Auditors have two choices in circumstances when the problem is not relevant to the financial statements. As previously said, they can separate both teams in order to prevent prejudiced opinions from transferring from one assignment to the next.

Alternatively, they could have a professional advisor advise the audit team on how to handle the audit engagement. This professional, however, must not be involved in representing or marketing the client.

Other safeguards could include:

  • Assigning an assurance team with sufficient experience in relation to the individual who has joined the assurance client;
  • Involving an additional chartered accountant who was not a member of the assurance team to review the work or advise as needed; or
  • Quality control review of the assurance engagement
  • Ensuring that the person in question is not entitled to any benefits or payments from the company unless they are made in accordance with specified set arrangements. Furthermore, any debt owing to the individual should not be so large as to compromise the firm’s independence.
  • Making sure that the individual does not continue to engage in or appear to engage in the firm’s business or professional operations.

When auditors represent or support their clients, they may put the audit of the client in jeopardy. While when the issue is material to the financial statements, the risk is greatest.

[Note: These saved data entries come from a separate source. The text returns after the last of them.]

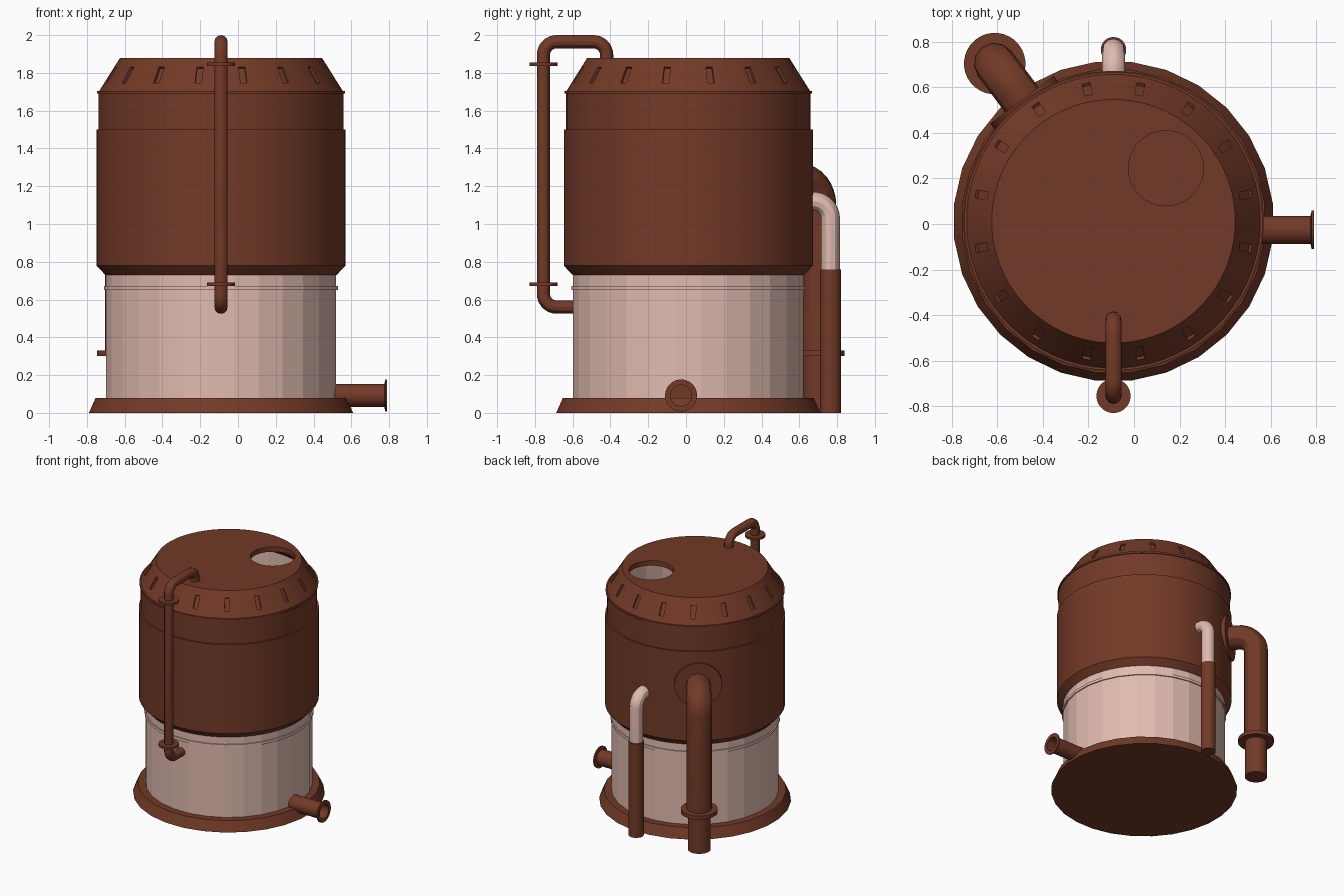
import bpy, bmesh, math
from mathutils import Matrix, Vector

cube = bpy.data.objects.get("Cube")
if cube:
    bpy.data.objects.remove(cube)


def material(name, rgb):
    mat = bpy.data.materials.new(name)
    mat.use_nodes = True
    mat.diffuse_color = (*rgb, 1)
    mat.node_tree.nodes["Principled BSDF"].inputs["Base Color"].default_value = (*rgb, 1)
    return mat


RUST = material("rust brown", (0.17, 0.042, 0.02))
PALE = material("pale pink", (0.75, 0.50, 0.43))
CX, CY = -0.09, 0.012          # axis of the tank
AXIS = Matrix.Translation((CX, CY, 0))


def finish(bm, name, mat, smooth=True):
    """Turn a bmesh into an object, smooth except at sharp edges."""
    for f in bm.faces:
        f.smooth = smooth
        f.material_index = 0
    for e in bm.edges:
        e.smooth = e.calc_face_angle(0) < math.radians(30)
    me = bpy.data.meshes.new(name)
    bm.to_mesh(me)
    bm.free()
    me.materials.clear()
    me.materials.append(mat)
    ob = bpy.data.objects.new(name, me)
    bpy.context.collection.objects.link(ob)
    return ob


def lathe(name, profile, mat, matrix=AXIS, sides=32, closed=True, smooth=True):
    """Revolve (radius, height) points around z, a flat side facing +x."""
    bm = bmesh.new()
    start = math.pi / sides
    vs = [bm.verts.new((r * math.cos(start), r * math.sin(start), z)) for r, z in profile]
    pairs = list(zip(vs, vs[1:]))
    if closed:
        pairs.append((vs[-1], vs[0]))
    edges = [bm.edges.new(p) for p in pairs]
    bmesh.ops.spin(bm, geom=vs + edges, cent=(0, 0, 0), axis=(0, 0, 1),
                   angle=math.tau, steps=sides)
    bmesh.ops.remove_doubles(bm, verts=bm.verts, dist=1e-5)
    bmesh.ops.recalc_face_normals(bm, faces=bm.faces)
    bm.transform(matrix)
    return finish(bm, name, mat, smooth)


def disc(name, radius, low, high, mat, matrix, sides=32):
    return lathe(name, [(0, low), (radius, low), (radius, high), (0, high)], mat, matrix, sides)


def evaluated(ob):
    dg = bpy.context.evaluated_depsgraph_get()
    bm = bmesh.new()
    me = bpy.data.meshes.new_from_object(ob.evaluated_get(dg))
    bm.from_mesh(me)
    bpy.data.meshes.remove(me)
    return bm


def pipe(name, points, radius, bend, mat):
    """Round tube along points, with every corner rounded to the bend radius."""
    pts = [Vector(p) for p in points]
    path = [pts[0]]
    for a, b, c in zip(pts, pts[1:], pts[2:]):
        u, v = (a - b).normalized(), (c - b).normalized()
        for i in range(9):
            t = i / 8 * math.pi / 2
            path.append(b + bend * (u * (1 - math.sin(t)) + v * (1 - math.cos(t))))
    path.append(pts[-1])
    cu = bpy.data.curves.new(name, 'CURVE')
    cu.dimensions = '3D'
    cu.bevel_depth = radius
    cu.bevel_resolution = 4
    cu.use_fill_caps = True
    sp = cu.splines.new('POLY')
    sp.points.add(len(path) - 1)
    for p, co in zip(sp.points, path):
        p.co = (*co, 1)
    tmp = bpy.data.objects.new("path", cu)
    bpy.context.collection.objects.link(tmp)
    bm = evaluated(tmp)
    bpy.data.objects.remove(tmp)
    bmesh.ops.remove_doubles(bm, verts=bm.verts, dist=1e-5)
    bmesh.ops.recalc_face_normals(bm, faces=bm.faces)
    return finish(bm, name, mat)


# Base plate and faceted inner tank
lathe("base", [(0, 0), (0.704, 0), (0.668, 0.08), (0, 0.08)], RUST, sides=28)
lathe("tank", [(0.613, 0.07), (0.613, 1.70)], PALE, sides=28, closed=False, smooth=False)
lathe("tank_band", [(0.61, 0.65), (0.622, 0.65), (0.622, 0.672), (0.61, 0.672)],
      PALE, sides=28, smooth=False)

# Hollow outer jacket with sloped roof
jacket = lathe("jacket", [
    (0.613, 0.73), (0.66, 0.78), (0.66, 1.50), (0.648, 1.50), (0.648, 1.69),
    (0.656, 1.69), (0.656, 1.705), (0.645, 1.705), (0.535, 1.88), (0, 1.88),
    (0, 1.84), (0.50, 1.84), (0.616, 1.70), (0.616, 0.78)], RUST, sides=64)

# Roof hatch opening and the ring of slots in the slope
bm = bmesh.new()
bmesh.ops.create_cone(bm, cap_ends=True, segments=40, radius1=0.165, radius2=0.165, depth=0.3,
                      matrix=Matrix.Translation((0.14, 0.245, 1.86)))
for i in range(16):
    bmesh.ops.create_cube(bm, size=1, matrix=AXIS
                          @ Matrix.Rotation((i + 0.5) * math.tau / 16, 4, 'Z')
                          @ Matrix.Translation((0.592, 0, 1.79))
                          @ Matrix.Rotation(math.radians(-32), 4, 'Y')
                          @ Matrix.Diagonal((0.03, 0.035, 0.1, 1)))
cutter = finish(bm, "cutter", RUST)
mod = jacket.modifiers.new("openings", 'BOOLEAN')
mod.operation = 'DIFFERENCE'
mod.solver = 'EXACT'
mod.object = cutter
bm = evaluated(jacket)
for ob in (jacket, cutter):
    bpy.data.objects.remove(ob)
finish(bm, "jacket", RUST)

# Front overflow pipe with two collars
FY = -0.755
pipe("front_pipe", [(CX, -0.55, 0.56), (CX, FY, 0.56), (CX, FY, 1.965),
                    (CX, -0.42, 1.965), (CX, -0.42, 1.86)], 0.035, 0.07, RUST)
for name, z in (("lower", 0.68), ("upper", 1.845)):
    disc(name + "_front_collar", 0.075, z - 0.009, z + 0.009, RUST,
         Matrix.Translation((CX, FY, 0)))

# Side outlet with flanged open end
lathe("outlet", [(0, 0.50), (0.062, 0.50), (0.062, 0.775), (0.085, 0.78), (0.085, 0.79),
                 (0.056, 0.79), (0.056, 0.55), (0, 0.55)], RUST,
      Matrix.Translation((0, -0.026, 0.092)) @ Matrix.Rotation(math.pi / 2, 4, 'Y'))

# Slim back pipe: pale elbow on a brown stem
BY = 0.765
pipe("back_elbow", [(CX, 0.62, 1.12), (CX, BY, 1.12), (CX, BY, 0.75)], 0.05, 0.09, PALE)
disc("back_stem", 0.056, 0, 0.76, RUST, Matrix.Translation((CX, BY, 0)))

# Large corner pipe with wall plate and collar
angle = math.radians(127)
out = Vector((math.cos(angle), math.sin(angle), 0))
centre = Vector((CX, CY, 0))
foot = centre + out * 0.867
up = Vector((0, 0, 1.235))
pipe("corner_pipe", [centre + out * 0.60 + up, foot + up, foot + Vector((0, 0, 0.31))],
     0.092, 0.14, RUST)
at_foot = Matrix.Translation(foot)
disc("corner_pipe_foot", 0.084, 0, 0.32, RUST, at_foot)
disc("corner_pipe_collar", 0.135, 0.30, 0.33, RUST, at_foot)
disc("wall_plate", 0.175, 0.63, 0.668, RUST,
     Matrix.Translation(centre + up) @ out.to_track_quat('Z', 'Y').to_matrix().to_4x4(), 40)
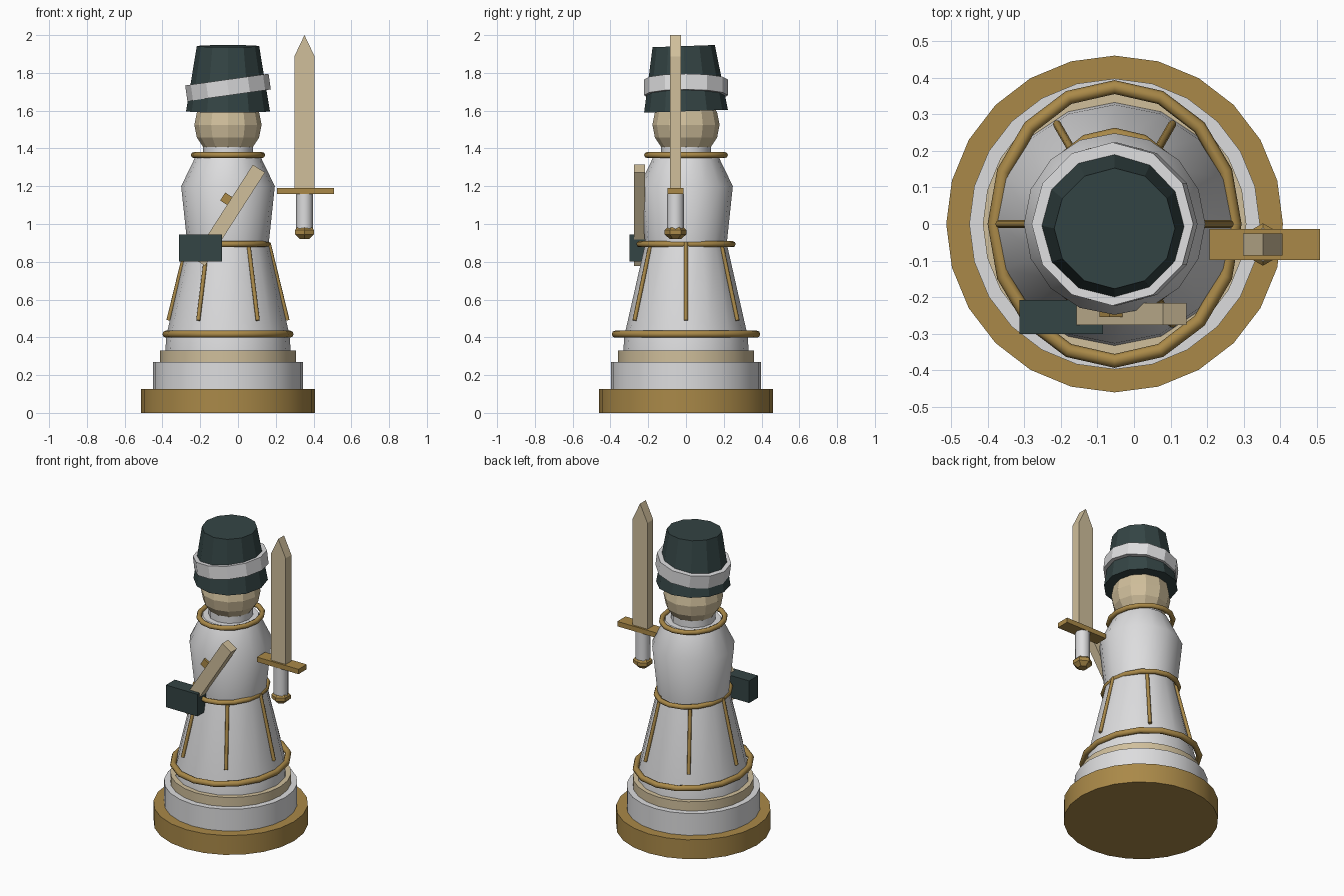
import bpy, bmesh, math
from mathutils import Matrix, Vector

if "Cube" in bpy.data.objects:
    bpy.data.objects.remove(bpy.data.objects["Cube"])

AXIS = -0.053  # x of the figure's centre line


def material(name, rgb):
    m = bpy.data.materials.new(name)
    m.use_nodes = True
    m.diffuse_color = (*rgb, 1)
    bsdf = next(n for n in m.node_tree.nodes if n.type == 'BSDF_PRINCIPLED')
    bsdf.inputs["Base Color"].default_value = (*rgb, 1)
    return m


WHITE = material("white", (0.72, 0.72, 0.73))
GOLD = material("old gold", (0.40, 0.25, 0.065))
CREAM = material("cream", (0.63, 0.52, 0.33))
GREEN = material("dark green", (0.034, 0.058, 0.058))


def finish(name, bm, mat, loc=(0, 0, 0), rot=(0, 0, 0), smooth=None):
    bmesh.ops.recalc_face_normals(bm, faces=bm.faces)
    me = bpy.data.meshes.new(name)
    bm.to_mesh(me)
    bm.free()
    me.materials.append(mat)
    ob = bpy.data.objects.new(name, me)
    bpy.context.collection.objects.link(ob)
    ob.location, ob.rotation_euler = loc, rot
    if smooth:
        bpy.ops.object.select_all(action='DESELECT')
        ob.select_set(True)
        bpy.context.view_layer.objects.active = ob
        bpy.ops.object.shade_smooth_by_angle(angle=math.radians(smooth))
    return ob


def lathe(name, profile, sides, mat, loc=(AXIS, 0, 0), rot=(0, 0, 0), smooth=None):
    """Capped solid of revolution from (radius, z) points."""
    bm = bmesh.new()
    rings = []
    for r, z in profile:
        angles = [math.tau * i / sides for i in range(sides)]
        rings.append([bm.verts.new((r * math.cos(a), r * math.sin(a), z)) for a in angles])
    for low, high in zip(rings, rings[1:]):
        for i in range(sides):
            j = (i + 1) % sides
            bm.faces.new((low[i], low[j], high[j], high[i]))
    bm.faces.new(rings[0][::-1])
    bm.faces.new(rings[-1])
    return finish(name, bm, mat, loc, rot, smooth)


def box(name, size, loc, mat, rot=(0, 0, 0)):
    bm = bmesh.new()
    bmesh.ops.create_cube(bm, size=1, matrix=Matrix.Diagonal((*size, 1)))
    return finish(name, bm, mat, loc, rot)


def oval_ring(name, rx, ry, thick, z, sides=16, tube=8):
    """Oval torus trim around the robe."""
    bm = bmesh.new()
    grid = []
    for i in range(sides):
        a = math.tau * i / sides
        row = []
        for k in range(tube):
            b = math.tau * k / tube
            c = thick * math.cos(b)
            row.append(bm.verts.new(((rx + c) * math.cos(a), (ry + c) * math.sin(a),
                                     thick * math.sin(b))))
        grid.append(row)
    for i in range(sides):
        for k in range(tube):
            n, m = (i + 1) % sides, (k + 1) % tube
            bm.faces.new((grid[i][k], grid[n][k], grid[n][m], grid[i][m]))
    return finish(name, bm, GOLD, (AXIS, 0, z), smooth=50)


def rod(name, start, end, radius, mat):
    a, b = Vector(start), Vector(end)
    d = b - a
    bm = bmesh.new()
    bmesh.ops.create_cone(bm, cap_ends=True, segments=8, radius1=radius,
                          radius2=radius, depth=d.length)
    turn = d.to_track_quat('Z', 'Y').to_euler()
    return finish(name, bm, mat, (a + b) / 2, turn, 50)


# Stepped base
lathe("base_plinth", [(0.46, 0), (0.46, 0.127)], 24, GOLD, smooth=30)
lathe("base_step", [(0.397, 0.127), (0.397, 0.27)], 24, WHITE, smooth=30)
lathe("base_collar", [(0.36, 0.27), (0.36, 0.33)], 24, CREAM, smooth=30)

# Robe, torso and neck
lathe("robe_skirt", [(0.332, 0.33), (0.326, 0.41), (0.215, 0.9)], 16, WHITE, smooth=40)
lathe("torso", [(0.215, 0.89), (0.248, 1.2), (0.168, 1.365)], 16, WHITE, smooth=40)
lathe("neck", [(0.132, 1.33), (0.132, 1.43)], 12, WHITE, smooth=35)

# Gold trim rings and skirt ribs
oval_ring("hem_ring", 0.328, 0.374, 0.019, 0.417)
oval_ring("waist_ring", 0.207, 0.247, 0.016, 0.893)
oval_ring("neck_ring", 0.181, 0.206, 0.016, 1.365)
for i in range(6):
    a = math.tau * i / 6
    c, s = math.cos(a), math.sin(a)
    rod(f"skirt_rib_{i + 1}", (AXIS + 0.315 * c, 0.315 * s, 0.49),
        (AXIS + 0.215 * c, 0.215 * s, 0.9), 0.011, GOLD)

# Head
bm = bmesh.new()
bmesh.ops.create_uvsphere(bm, u_segments=12, v_segments=8, radius=0.178)
finish("head", bm, CREAM, (AXIS, 0, 1.525))

# Hat, nodding slightly forward, with a slanted band
lathe("hat", [(0.222, 0), (0.165, 0.345)], 12, GREEN, (AXIS, 0, 1.597),
      (math.radians(2), 0, 0))
lathe("hat_band", [(0.223, -0.042), (0.223, 0.042)], 12, WHITE, (AXIS, 0, 1.723),
      (0, math.radians(-8), 0))

# Sword: blade with a wedge tip, guard, grip and pommel
SX, SY = 0.352, -0.056
bm = bmesh.new()
outline = [(-0.054, 1.18), (0.054, 1.18), (0.054, 1.887), (0, 2.0), (-0.054, 1.887)]
face = bm.faces.new([bm.verts.new((x, -0.03, z)) for x, z in outline])
extruded = bmesh.ops.extrude_face_region(bm, geom=[face])["geom"]
bmesh.ops.translate(bm, vec=(0, 0.06, 0),
                    verts=[g for g in extruded if isinstance(g, bmesh.types.BMVert)])
finish("sword_blade", bm, CREAM, (SX, SY, 0))
box("sword_guard", (0.302, 0.085, 0.032), (0.357, SY, 1.175), GOLD)
lathe("sword_grip", [(0.045, 0.97), (0.045, 1.16)], 8, WHITE, (SX, SY, 0), smooth=50)
lathe("sword_pommel", [(0.03, 0.921), (0.058, 0.945), (0.058, 0.968), (0.032, 0.993)],
      6, GOLD, (SX, SY, 0), (0, 0, math.radians(30)))

# Slanted staff with its stud, held in a block on the right side
SLANT = (0, math.radians(32.7), 0)
box("staff", (0.076, 0.06, 0.588), (-0.048, -0.246, 1.046), CREAM, SLANT)
box("staff_stud", (0.05, 0.045, 0.05), (-0.06, -0.232, 1.132), GOLD, SLANT)
box("staff_block", (0.228, 0.092, 0.145), (-0.199, -0.254, 0.873), GREEN)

The International Standards for Auditing instruct auditors to refuse to provide these services in these circumstances. In the event that it is irrelevant, auditors have two options, as previously stated.